Meet Senegalese entrepreneur Magatte Wade, friend to Whole Planet Foundation and one of the main contributors to the film, Poverty, Inc, which examines the darker side of the charity industry. Magatte is one of a new community of Africans who take issue with how their continent and culture are portrayed by politicians, the press, and even NGOs. From their perspective, many nonprofit initiatives fund development projects in Africa that ultimately do more harm than good. Learn more about Magatte’s worldview below, where we’ve shared her review of the new book, Rwanda, Inc.
Rwanda, Inc: An unlikely growth story
When people think of Rwanda, they still think “genocide.” Rwanda, Inc. urges them to update those thoughts. According to the authoritative Fraser Institute, which tracks an index of economic freedom for each of 144 nations, Rwanda’s overall index has been one of the fastest growing in the world since the genocide. This African nation of 11 million now ranks 45th in economic freedom, higher than France, Poland, and Israel.
Journalist Patricia Crisafulli and consultant Andrea Redmond don’t cite the Fraser Institute index. But they do vividly describe the transformation that has occurred in Rwanda. While economic data for developing nations are only approximations, data cited by the authors indicate just what you’d expect when economic freedom achieves a great leap forward: Rwanda has enjoyed strong economic growth accompanied by a noticeable decline in poverty.
The turnaround is largely due to the nation’s current president, Paul Kagame, an extraordinary person, even in the eyes of his detractors. Growing up as a Tutsi exile in Uganda, Kagame returned to Rwanda by the early 1990s to lead an army that tried to prevent the persecution of Tutsis that had been taking place since independence in 1962. When Hutu extremists began the massacre in April 1994, U.N. troops stood by and watched it happen, along with the rest of the world. Kagame’s troops swept in to stop the genocide, succeeding by July 1994, but only after more than a million people had been killed. From 1994 to 2000, a Hutu leader supported by Kagame was president. Since 2000, it has been Kagame.

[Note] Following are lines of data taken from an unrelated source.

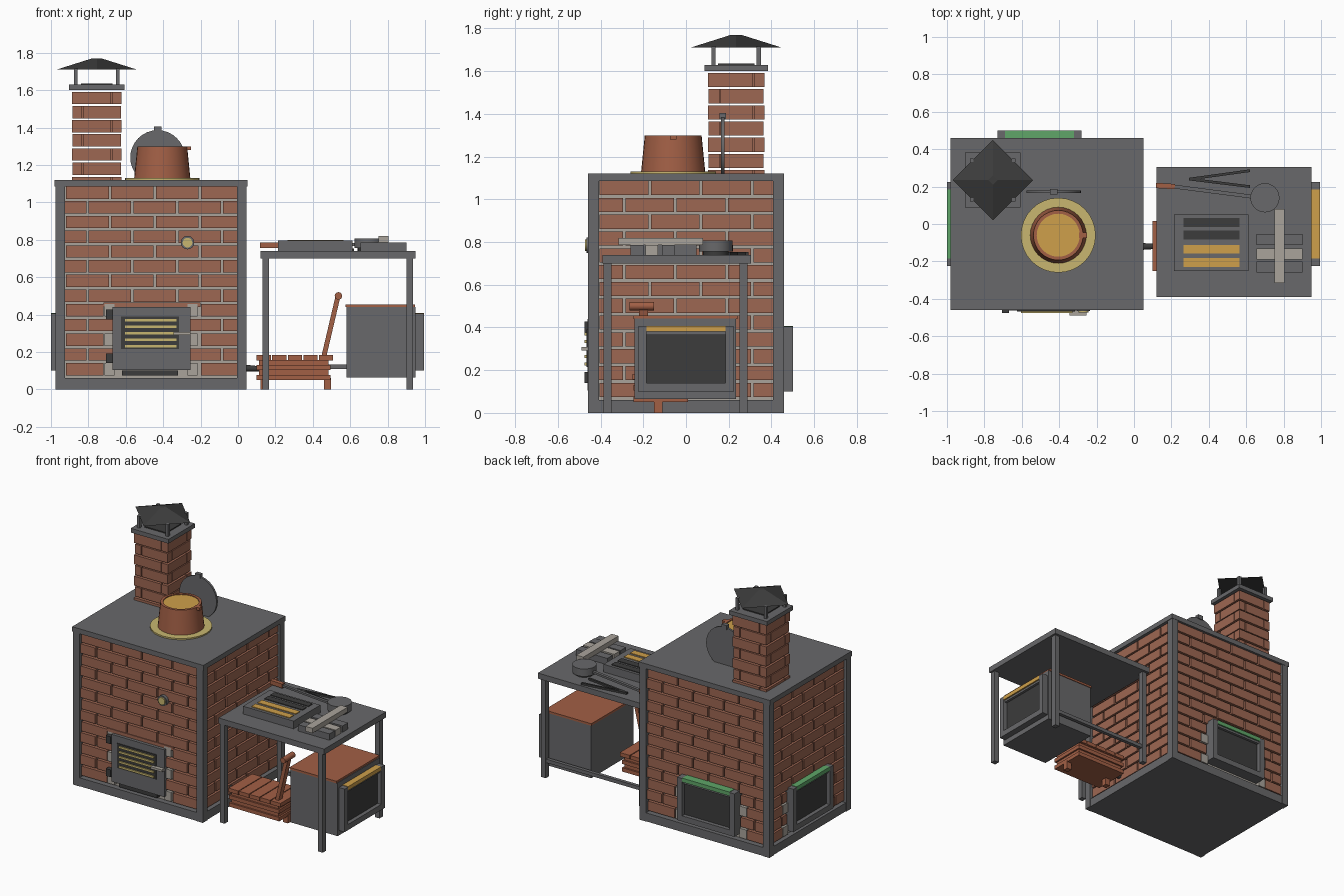
import bpy, bmesh, math
from mathutils import Matrix, Vector

old = bpy.data.objects.get("Cube")
if old:
    bpy.data.objects.remove(old)


def material(name, r, g, b):
    m = bpy.data.materials.new(name)
    m.use_nodes = True
    m.diffuse_color = (r, g, b, 1)
    m.node_tree.nodes["Principled BSDF"].inputs["Base Color"].default_value = (r, g, b, 1)
    return m


STEEL = material("grey steel", .14, .14, .145)
DARK = material("dark iron", .045, .045, .045)
BRICK = material("red brick", .34, .135, .085)
MORTAR = material("pale stone", .40, .37, .33)
COPPER = material("copper wood", .36, .115, .06)
BRASS = material("pale brass", .58, .47, .16)
AMBER = material("amber glow", .62, .35, .07)
GREEN = material("green enamel", .115, .38, .14)


def finish(name, bm, mats, loc=(0, 0, 0), turn=0, smooth=False):
    bmesh.ops.recalc_face_normals(bm, faces=bm.faces)
    me = bpy.data.meshes.new(name)
    bm.to_mesh(me)
    bm.free()
    ob = bpy.data.objects.new(name, me)
    bpy.context.collection.objects.link(ob)
    for m in mats:
        me.materials.append(m)
    ob.location = loc
    ob.rotation_euler.z = math.radians(turn)
    if smooth:
        bpy.ops.object.select_all(action='DESELECT')
        ob.select_set(True)
        bpy.context.view_layer.objects.active = ob
        bpy.ops.object.shade_smooth_by_angle()
    return ob


def add_box(bm, x, y, z, slot=0):
    """Box from (low, high) pairs."""
    lo, hi = Vector((x[0], y[0], z[0])), Vector((x[1], y[1], z[1]))
    mat = Matrix.Translation((lo + hi) / 2) @ Matrix.Diagonal((*(hi - lo), 1))
    new = bmesh.ops.create_cube(bm, size=1, matrix=mat)["verts"]
    for f in {f for v in new for f in v.link_faces}:
        f.material_index = slot


def box(name, mat, x, y, z):
    bm = bmesh.new()
    add_box(bm, x, y, z)
    return finish(name, bm, [mat])


def rod(name, mat, a, b, r1, r2=None, sides=24, smooth=True):
    """Round bar or cone between two points."""
    a, b = Vector(a), Vector(b)
    d = b - a
    bm = bmesh.new()
    bmesh.ops.create_cone(bm, cap_ends=True, segments=sides, radius1=r1,
                          radius2=r1 if r2 is None else r2, depth=d.length,
                          matrix=Matrix.Translation((a + b) / 2) @ d.to_track_quat('Z', 'Y').to_matrix().to_4x4())
    return finish(name, bm, [mat], smooth=smooth)


def bar(name, mat, a, b, wide, tall):
    """Flat bar between two points."""
    a, b = Vector(a), Vector(b)
    d = b - a
    bm = bmesh.new()
    bmesh.ops.create_cube(bm, size=1, matrix=Matrix.Translation((a + b) / 2)
                          @ d.to_track_quat('X', 'Z').to_matrix().to_4x4()
                          @ Matrix.Diagonal((d.length, wide, tall, 1)))
    return finish(name, bm, [mat])


def brick_wall(name, half, loc, turn, center=0, gap=0, top_row=-1):
    """Running-bond bricks, with toothed stone blocks beside an opening."""
    bm = bmesh.new()
    pitch, joint = .24, .006
    for row in range(13):
        z = .075 + .0787 * row
        u = -half - (pitch / 2 if row % 2 else 0)
        while u < half:
            a, b = max(u + joint, -half), min(u + pitch - joint, half)
            pieces = [(a, b)]
            if row <= top_row:
                w = gap + (0 if row % 2 else .05)
                pieces = [(a, min(b, center - w)), (max(a, center + w), b)]
            for p in pieces:
                if p[1] - p[0] > .012:
                    add_box(bm, p, (0, .035), (z, z + .066))
            u += pitch
        if row <= top_row and row % 2 == 0:
            for s in (-1, 1):
                ends = sorted((center + s * (gap - .01), center + s * (gap + .044)))
                add_box(bm, ends, (0, .035), (z, z + .066), 1)
    finish(name, bm, [BRICK, MORTAR], loc, turn)


def window(name, accent, loc, turn):
    """Framed hatch with a coloured top rail, facing local -y."""
    bm = bmesh.new()
    for s in (-1, 1):
        add_box(bm, sorted((s * .185, s * .225)), (-.04, .05), (.10, .405))
    add_box(bm, (-.185, .185), (-.04, .05), (.10, .14))
    add_box(bm, (-.185, .185), (-.03, .05), (.365, .38))
    add_box(bm, (-.185, .185), (-.012, .05), (.14, .365), 1)
    add_box(bm, (-.185, .185), (-.04, .05), (.38, .408), 2)
    finish(name, bm, [STEEL, DARK, accent], loc, turn)


# Oven body
box("mortar_core", MORTAR, (-.93, 0), (-.415, .415), (.05, 1.09))
box("base_slab", STEEL, (-.97, .04), (-.455, .455), (0, .06))
box("top_slab", STEEL, (-.98, .05), (-.46, .46), (1.085, 1.12))
for x in (-.975, -.005):
    for y in (-.458, .408):
        box("corner_post", STEEL, (x, x + .05), (y, y + .05), (0, 1.09))
brick_wall("front_bricks", .46, (-.465, -.443, 0), 0, 0, .205, 4)
brick_wall("back_bricks", .46, (-.465, .443, 0), 180, .04, .235, 3)
brick_wall("left_bricks", .41, (-.957, 0, 0), -90, 0, .235, 3)
brick_wall("right_bricks", .41, (.027, 0, 0), 90)
window("back_window", GREEN, (-.505, .46, 0), 180)
window("side_window", GREEN, (-.96, 0, 0), -90)

# Front door
box("door_lintel", BRICK, (-.72, -.2), (-.443, -.41), (.442, .465))
box("door_plate", STEEL, (-.67, -.255), (-.462, -.41), (.105, .44))
box("door_grille_panel", DARK, (-.625, -.315), (-.467, -.46), (.215, .39))
for i in range(5):
    z = .23 + .035 * i
    box("grille_bar", BRASS, (-.605, -.33), (-.475, -.465), (z - .007, z + .007))
box("door_handle", MORTAR, (-.345, -.255), (-.49, -.462), (.292, .308))
box("ash_slot", DARK, (-.62, -.32), (-.45, -.41), (.075, .10))
for z in (.14, .375):
    box("door_hinge", DARK, (-.705, -.668), (-.475, -.41), (z, z + .052))
rod("gauge_ring", STEEL, (-.27, -.42, .785), (-.27, -.465, .785), .036)
rod("gauge_face", BRASS, (-.27, -.46, .785), (-.27, -.473, .785), .026)

# Chimney
cx, cy = -.755, .235
bm = bmesh.new()
for row in range(-1, 6):
    z = (1.147 + .0757 * row, 1.213 + .0757 * row)
    if row < 0:
        z = (1.118, 1.137)
    o = .133 if row % 2 else .129
    i = o - .05
    flip = 1 if row % 2 else -1
    for k in range(4):
        c, s = ((1, 0), (0, 1), (-1, 0), (0, -1))[k]
        p, q = Vector((i * c, i * s)), Vector((o * c, o * s))
        t = Vector((-s, c)) * flip
        e = [p - t * o, q + t * (i - .006)]
        add_box(bm, sorted((e[0].x, e[1].x)), sorted((e[0].y, e[1].y)), z)
finish("chimney_bricks", bm, [BRICK], (cx, cy, 0))
box("chimney_collar", STEEL, (cx - .148, cx + .148), (cy - .148, cy + .148), (1.60, 1.63))
box("flue_plate", DARK, (cx - .085, cx + .085), (cy - .085, cy + .085), (1.628, 1.637))
for sx in (-1, 1):
    for sy in (-1, 1):
        x, y = cx + sx * .112, cy + sy * .106
        box("cowl_post", STEEL, (x - .01, x + .01), (y - .01, y + .01), (1.63, 1.715))
rod("chimney_cowl", DARK, (cx, cy, 1.71), (cx, cy, 1.77), .215, .025, 4, False)

# Cooking pot and lid
px, py = -.405, -.06
rod("hob_ring", BRASS, (px, py, 1.118), (px, py, 1.13), .2, sides=32)
bm = bmesh.new()
rim = [bm.verts.new((r, 0, z)) for r, z in ((.15, 1.13), (.133, 1.30), (.115, 1.30), (.115, 1.28))]
edges = [bm.edges.new(pair) for pair in zip(rim, rim[1:])]
bmesh.ops.spin(bm, geom=rim + edges, axis=(0, 0, 1), cent=(0, 0, 0), angle=math.tau, steps=32)
bmesh.ops.remove_doubles(bm, verts=bm.verts, dist=.0005)
finish("pot", bm, [COPPER], (px, py, 0), smooth=True)
rod("pot_contents", AMBER, (px, py, 1.27), (px, py, 1.294), .116, sides=32)
box("pot_lug", COPPER, (px + .11, px + .155), (py - .015, py + .015), (1.28, 1.30))
rod("lid", STEEL, (-.43, .165, 1.24), (-.43, .18, 1.24), .146, sides=32)
box("lid_knob", STEEL, (-.45, -.41), (.158, .187), (1.375, 1.405))

# Work table
box("table_top", STEEL, (.12, .95), (-.39, .305), (.70, .74))
for x in (.13, .9):
    for y in (-.387, .25):
        box("table_leg", STEEL, (x, x + .036), (y, y + .038), (0, .705))
box("table_stretcher", STEEL, (.13, .935), (.257, .282), (.108, .133))

# Heater cabinet under the table
box("cabinet", STEEL, (.58, .95), (-.24, .235), (.065, .442))
box("cabinet_top", COPPER, (.575, .945), (-.245, .24), (.44, .455))
window("cabinet_window", AMBER, (.955, 0, 0), 90)

# Bellows
for i in range(4):
    inset = .012 if i % 2 else 0
    z = .05 + .027 * i
    box("bellows_fold", COPPER, (.1 + inset, .495 - inset), (-.245 + inset, .01 - inset), (z, z + .027))
for i in range(5):
    x = .1 + .083 * i
    box("bellows_plank", COPPER, (x, x + .077), (-.25, .015), (.156, .183))
for x in (.12, .46):
    box("bellows_foot", COPPER, (x, x + .037), (-.15, -.11), (0, .06))
bar("bellows_lever", COPPER, (.46, -.2, .18), (.535, -.2, .50), .042, .026)
rod("bellows_grip", COPPER, (.537, -.265, .50), (.537, -.15, .50), .02, sides=16)
rod("bellows_pipe", DARK, (.02, -.12, .115), (.12, -.12, .11), .02, .013, 16)

# Ingot tray
box("ingot_tray", STEEL, (.215, .612), (-.25, .05), (.738, .795))
for y, mat in ((.007, DARK), (-.06, DARK), (-.135, AMBER), (-.205, AMBER)):
    box("ingot", mat, (.265, .565), (y - .024, y + .024), (.79, .8))

# Ladle, tongs and stacked bars
rod("ladle_bowl", STEEL, (.7, .14, .755), (.7, .14, .808), .078, sides=24)
rod("ladle_base", DARK, (.7, .14, .738), (.7, .14, .757), .06, sides=24)
bar("ladle_handle", STEEL, (.2, .202, .77), (.64, .145, .775), .02, .014)
bar("ladle_grip", COPPER, (.118, .206, .77), (.218, .2, .77), .028, .03)
for y in (.285, .2):
    bar("tong_arm", DARK, (.295, .24, .747), (.62, y, .747), .014, .014)
for y, mat in ((-.083, STEEL), (-.16, MORTAR), (-.23, STEEL)):
    box("stacked_bar", mat, (.655, .9), (y - .03, y + .03), (.738, .785))
box("cross_bar", MORTAR, (.75, .805), (-.315, .08), (.785, .82))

Having established himself as an effective military leader, Kagame now appears to be just as effective in lifting the living standards of his people. He is also known for reducing corruption. In 2005, when Transparency International first ranked Rwanda according to its Corruption Perceptions Index, the country was 83rd. By 2011, it had moved up to 49th, making it one of the least-corrupt countries in Africa, and just ahead of Costa Rica. He also proved to be an astute investor. On the advice of Clet Niyikiza, a Rwandan Ph.D. who had been vice president of medicine development for GlaxoSmithKline, Kagame invested $16 million of Rwandan pension funds in Merrimack Pharmaceuticals, a start-up alleged to have a blockbuster cancer drug.
The authors respond to criticisms of Kagame, but not in sufficient depth to address the concerns of his detractors. One concern is that he has not permitted freedom of the press. The response of the Kagame administration is that, since the genocide, it has been necessary to limit speech that is potentially inflammatory. Crisafulli and Redmond point out that, to this day, Germany and other European nations have crimes against hate speech that are similar to the limitations imposed in Rwanda.
One indication that Kagame does not quite fit the usual dictator profile: He engaged in a public debate in front of 70,000 Twitter followers with a foreign journalist who accused him of being “despotic and deluded.” Kagame is consciously modeling Rwandan reforms on those of Singapore, rated second in the world for economic freedom, but with an admittedly authoritarian government. Kagame has vowed to step down in 2017, although critics question whether he will. We have just four years to wait to see if he keeps his word.
Compared with the embarrassing parade of leaders in Africa since independence, Rwandan President Paul Kagame is clearly intelligent, disciplined, and principled. It is inspiring to read about the economic gains he has brought to the long-suffering people of Rwanda. In light of Kagame’s unquestionable achievements, it would have been even more satisfying if Rwanda, Inc. had either shown us Kagame warts and all or definitively exonerated him from the most damaging charges against him. Instead, we are left to wonder: Is Kagame great only with respect to economics? Or might he be a truly great African leader?
Senegalese entrepreneur Magatte Wade is a World Economic Forum Young Global Leader. She blogs at Magatte.wordpress.com.